still lift the iron rod we use for mixing.
The glass roof lets in the rain, but sometimes
through the grime, if I have time to notice,
clouds bulky as hypotheses peer in
as if curious to see what comes of this activity.
The world is changed upon this table
that was dragged from who knows where for us.
Einstein seemed to peer over it as if worlds
trembled on it.
Me, I seek matter’s simplicity, I want
to grind its elemental nub
in our mortar, capture
its exhalations in the sacks of brown dust
and pine needles we scavenge daily. Pierre teases
did I leave my mother’s church behind
only to find angels in a pile of pitchblende?
If so, I scold, I want to know their atomic weight!
Didn’t angels climb a ladder between
the desert’s stony data and realms of principle
every patient step from test to validation
and back again a tiny transformation
every rung an inkling, their hosannas in equations?
Sit beside me now, my angels of enquiry
the row of tiny flames beneath
your retorts reminds me of recent talk
about an originating detonation: perhaps this only means
that he was right, after all, that man who spoke of fire
as the beginning and the end of all matter
and of how that fire is consumed.

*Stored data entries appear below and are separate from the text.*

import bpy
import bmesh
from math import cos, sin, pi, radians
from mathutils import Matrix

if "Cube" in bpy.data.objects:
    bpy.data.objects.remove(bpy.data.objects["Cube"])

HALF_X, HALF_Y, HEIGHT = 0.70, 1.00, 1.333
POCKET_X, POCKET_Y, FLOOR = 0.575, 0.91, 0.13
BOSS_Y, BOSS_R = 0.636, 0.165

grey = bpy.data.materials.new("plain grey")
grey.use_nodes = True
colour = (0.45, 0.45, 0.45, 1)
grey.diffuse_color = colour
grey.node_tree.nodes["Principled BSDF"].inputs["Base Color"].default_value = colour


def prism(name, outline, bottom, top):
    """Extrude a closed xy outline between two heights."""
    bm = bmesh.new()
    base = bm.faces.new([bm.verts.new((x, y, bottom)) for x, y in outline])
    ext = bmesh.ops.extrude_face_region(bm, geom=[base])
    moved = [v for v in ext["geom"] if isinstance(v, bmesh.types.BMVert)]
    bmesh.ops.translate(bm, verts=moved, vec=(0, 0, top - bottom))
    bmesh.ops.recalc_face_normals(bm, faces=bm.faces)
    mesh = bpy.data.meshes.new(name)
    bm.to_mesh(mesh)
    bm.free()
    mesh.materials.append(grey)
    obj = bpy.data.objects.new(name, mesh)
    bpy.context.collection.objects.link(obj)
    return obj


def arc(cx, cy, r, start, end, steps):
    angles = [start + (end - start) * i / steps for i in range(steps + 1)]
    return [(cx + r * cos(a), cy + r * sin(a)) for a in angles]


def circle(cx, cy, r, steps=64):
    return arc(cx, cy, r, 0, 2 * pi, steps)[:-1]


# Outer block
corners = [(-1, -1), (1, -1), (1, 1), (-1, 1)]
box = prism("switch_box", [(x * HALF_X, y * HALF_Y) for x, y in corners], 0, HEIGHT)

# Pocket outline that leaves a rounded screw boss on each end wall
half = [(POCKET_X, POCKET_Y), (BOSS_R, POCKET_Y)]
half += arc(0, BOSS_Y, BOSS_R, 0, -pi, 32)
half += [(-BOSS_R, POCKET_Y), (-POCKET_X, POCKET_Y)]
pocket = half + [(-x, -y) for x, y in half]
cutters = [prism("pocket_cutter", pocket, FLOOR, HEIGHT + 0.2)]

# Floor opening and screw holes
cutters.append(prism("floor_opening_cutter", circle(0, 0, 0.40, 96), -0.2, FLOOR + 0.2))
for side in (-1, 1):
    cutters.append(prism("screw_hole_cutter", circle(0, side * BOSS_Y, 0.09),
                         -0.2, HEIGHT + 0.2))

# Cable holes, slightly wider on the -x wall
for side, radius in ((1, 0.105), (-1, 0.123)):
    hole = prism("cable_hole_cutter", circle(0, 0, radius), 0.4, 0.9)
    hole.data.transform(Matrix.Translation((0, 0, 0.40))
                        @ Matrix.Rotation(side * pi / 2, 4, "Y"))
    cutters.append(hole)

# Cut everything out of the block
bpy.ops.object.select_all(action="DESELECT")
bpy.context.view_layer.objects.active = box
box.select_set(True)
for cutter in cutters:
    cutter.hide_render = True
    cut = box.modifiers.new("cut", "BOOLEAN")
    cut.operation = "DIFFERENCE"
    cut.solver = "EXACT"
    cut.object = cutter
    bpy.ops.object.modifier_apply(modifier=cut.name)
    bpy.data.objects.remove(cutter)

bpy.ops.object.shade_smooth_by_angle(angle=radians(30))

I think of Bruno, too,
of how the embers must have smouldered
and those metal clamps they used to shut his mouth
forever; as I pass the tubes
they glow like fairy lights, as if they hold
some remnant of that fire snatched for us
its mixed portents, its light that eats at our livers
a reminder that those who would change the world
must steal their plans from the gods.
What the world tells us of itself it says in light
for all our need to know we are
no more than a special wavelength
rising from our leaky shed
here in its neglected corner, glowing
with certainty’s half-life, open to receive
the tiny matter of the stars.
Shorlisted, PM's Science Prize for Poetry 2013